Saved data entries
= Beginning of Section =
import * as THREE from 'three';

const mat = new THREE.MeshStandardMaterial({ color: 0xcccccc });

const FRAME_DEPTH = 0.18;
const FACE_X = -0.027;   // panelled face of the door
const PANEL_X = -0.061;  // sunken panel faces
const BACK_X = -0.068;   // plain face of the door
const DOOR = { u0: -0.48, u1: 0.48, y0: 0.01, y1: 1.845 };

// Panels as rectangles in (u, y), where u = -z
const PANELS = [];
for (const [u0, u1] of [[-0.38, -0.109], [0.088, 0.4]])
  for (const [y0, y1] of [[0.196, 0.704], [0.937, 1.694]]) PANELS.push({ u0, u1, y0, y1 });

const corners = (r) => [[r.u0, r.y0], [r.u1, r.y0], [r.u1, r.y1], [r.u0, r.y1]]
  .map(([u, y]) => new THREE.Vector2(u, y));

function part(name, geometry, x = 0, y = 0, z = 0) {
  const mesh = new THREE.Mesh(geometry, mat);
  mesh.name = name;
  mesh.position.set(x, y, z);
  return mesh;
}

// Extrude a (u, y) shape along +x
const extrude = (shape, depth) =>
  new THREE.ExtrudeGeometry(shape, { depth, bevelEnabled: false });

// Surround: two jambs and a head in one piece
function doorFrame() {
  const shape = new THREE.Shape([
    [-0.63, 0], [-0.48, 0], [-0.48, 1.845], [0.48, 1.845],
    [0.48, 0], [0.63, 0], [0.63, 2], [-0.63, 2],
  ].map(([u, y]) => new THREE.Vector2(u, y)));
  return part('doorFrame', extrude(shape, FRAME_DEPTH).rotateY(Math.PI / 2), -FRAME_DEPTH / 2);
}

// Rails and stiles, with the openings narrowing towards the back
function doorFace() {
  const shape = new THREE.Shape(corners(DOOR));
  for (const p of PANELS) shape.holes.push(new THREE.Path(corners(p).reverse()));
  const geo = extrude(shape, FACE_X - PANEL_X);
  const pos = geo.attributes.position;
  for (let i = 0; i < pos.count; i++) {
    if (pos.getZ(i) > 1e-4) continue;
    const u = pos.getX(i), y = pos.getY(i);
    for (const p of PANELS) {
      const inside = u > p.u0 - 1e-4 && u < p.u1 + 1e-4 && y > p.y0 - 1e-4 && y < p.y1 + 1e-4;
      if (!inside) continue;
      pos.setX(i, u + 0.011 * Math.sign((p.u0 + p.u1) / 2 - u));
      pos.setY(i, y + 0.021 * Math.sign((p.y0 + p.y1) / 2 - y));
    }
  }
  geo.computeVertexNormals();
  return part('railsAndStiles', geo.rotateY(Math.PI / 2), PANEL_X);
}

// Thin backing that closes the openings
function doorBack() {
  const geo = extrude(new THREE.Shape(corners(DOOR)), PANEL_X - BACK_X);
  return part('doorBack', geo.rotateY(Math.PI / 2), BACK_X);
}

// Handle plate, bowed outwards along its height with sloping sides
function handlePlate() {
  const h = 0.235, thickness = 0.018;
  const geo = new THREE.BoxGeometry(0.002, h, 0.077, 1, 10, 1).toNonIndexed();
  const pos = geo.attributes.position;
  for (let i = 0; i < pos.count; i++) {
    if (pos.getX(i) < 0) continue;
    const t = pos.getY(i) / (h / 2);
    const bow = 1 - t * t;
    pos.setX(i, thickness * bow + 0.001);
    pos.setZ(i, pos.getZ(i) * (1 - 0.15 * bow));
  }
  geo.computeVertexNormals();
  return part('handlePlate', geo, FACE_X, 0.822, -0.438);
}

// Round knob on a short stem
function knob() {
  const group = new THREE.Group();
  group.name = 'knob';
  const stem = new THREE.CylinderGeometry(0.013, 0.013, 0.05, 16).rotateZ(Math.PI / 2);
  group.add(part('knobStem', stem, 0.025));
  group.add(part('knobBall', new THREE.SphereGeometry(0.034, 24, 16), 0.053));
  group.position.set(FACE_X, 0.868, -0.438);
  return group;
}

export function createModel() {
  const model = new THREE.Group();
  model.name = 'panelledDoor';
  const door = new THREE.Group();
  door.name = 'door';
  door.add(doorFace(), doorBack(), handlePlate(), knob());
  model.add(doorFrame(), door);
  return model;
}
= End of Section =
WHAT THE TASK ASKS:
All of the data above needs to be retyped exactly, with each line as it stands.

RESPONSE AREA:
import * as THREE from 'three';

const mat = new THREE.MeshStandardMaterial({ color: 0xcccccc });

const FRAME_DEPTH = 0.18;
const FACE_X = -0.027;   // panelled face of the door
const PANEL_X = -0.061;  // sunken panel faces
const BACK_X = -0.068;   // plain face of the door
const DOOR = { u0: -0.48, u1: 0.48, y0: 0.01, y1: 1.845 };

// Panels as rectangles in (u, y), where u = -z
const PANELS = [];
for (const [u0, u1] of [[-0.38, -0.109], [0.088, 0.4]])
  for (const [y0, y1] of [[0.196, 0.704], [0.937, 1.694]]) PANELS.push({ u0, u1, y0, y1 });

const corners = (r) => [[r.u0, r.y0], [r.u1, r.y0], [r.u1, r.y1], [r.u0, r.y1]]
  .map(([u, y]) => new THREE.Vector2(u, y));

function part(name, geometry, x = 0, y = 0, z = 0) {
  const mesh = new THREE.Mesh(geometry, mat);
  mesh.name = name;
  mesh.position.set(x, y, z);
  return mesh;
}

// Extrude a (u, y) shape along +x
const extrude = (shape, depth) =>
  new THREE.ExtrudeGeometry(shape, { depth, bevelEnabled: false });

// Surround: two jambs and a head in one piece
function doorFrame() {
  const shape = new THREE.Shape([
    [-0.63, 0], [-0.48, 0], [-0.48, 1.845], [0.48, 1.845],
    [0.48, 0], [0.63, 0], [0.63, 2], [-0.63, 2],
  ].map(([u, y]) => new THREE.Vector2(u, y)));
  return part('doorFrame', extrude(shape, FRAME_DEPTH).rotateY(Math.PI / 2), -FRAME_DEPTH / 2);
}

// Rails and stiles, with the openings narrowing towards the back
function doorFace() {
  const shape = new THREE.Shape(corners(DOOR));
  for (const p of PANELS) shape.holes.push(new THREE.Path(corners(p).reverse()));
  const geo = extrude(shape, FACE_X - PANEL_X);
  const pos = geo.attributes.position;
  for (let i = 0; i < pos.count; i++) {
    if (pos.getZ(i) > 1e-4) continue;
    const u = pos.getX(i), y = pos.getY(i);
    for (const p of PANELS) {
      const inside = u > p.u0 - 1e-4 && u < p.u1 + 1e-4 && y > p.y0 - 1e-4 && y < p.y1 + 1e-4;
      if (!inside) continue;
      pos.setX(i, u + 0.011 * Math.sign((p.u0 + p.u1) / 2 - u));
      pos.setY(i, y + 0.021 * Math.sign((p.y0 + p.y1) / 2 - y));
    }
  }
  geo.computeVertexNormals();
  return part('railsAndStiles', geo.rotateY(Math.PI / 2), PANEL_X);
}

// Thin backing that closes the openings
function doorBack() {
  const geo = extrude(new THREE.Shape(corners(DOOR)), PANEL_X - BACK_X);
  return part('doorBack', geo.rotateY(Math.PI / 2), BACK_X);
}

// Handle plate, bowed outwards along its height with sloping sides
function handlePlate() {
  const h = 0.235, thickness = 0.018;
  const geo = new THREE.BoxGeometry(0.002, h, 0.077, 1, 10, 1).toNonIndexed();
  const pos = geo.attributes.position;
  for (let i = 0; i < pos.count; i++) {
    if (pos.getX(i) < 0) continue;
    const t = pos.getY(i) / (h / 2);
    const bow = 1 - t * t;
    pos.setX(i, thickness * bow + 0.001);
    pos.setZ(i, pos.getZ(i) * (1 - 0.15 * bow));
  }
  geo.computeVertexNormals();
  return part('handlePlate', geo, FACE_X, 0.822, -0.438);
}

// Round knob on a short stem
function knob() {
  const group = new THREE.Group();
  group.name = 'knob';
  const stem = new THREE.CylinderGeometry(0.013, 0.013, 0.05, 16).rotateZ(Math.PI / 2);
  group.add(part('knobStem', stem, 0.025));
  group.add(part('knobBall', new THREE.SphereGeometry(0.034, 24, 16), 0.053));
  group.position.set(FACE_X, 0.868, -0.438);
  return group;
}

export function createModel() {
  const model = new THREE.Group();
  model.name = 'panelledDoor';
  const door = new THREE.Group();
  door.name = 'door';
  door.add(doorFace(), doorBack(), handlePlate(), knob());
  model.add(doorFrame(), door);
  return model;
}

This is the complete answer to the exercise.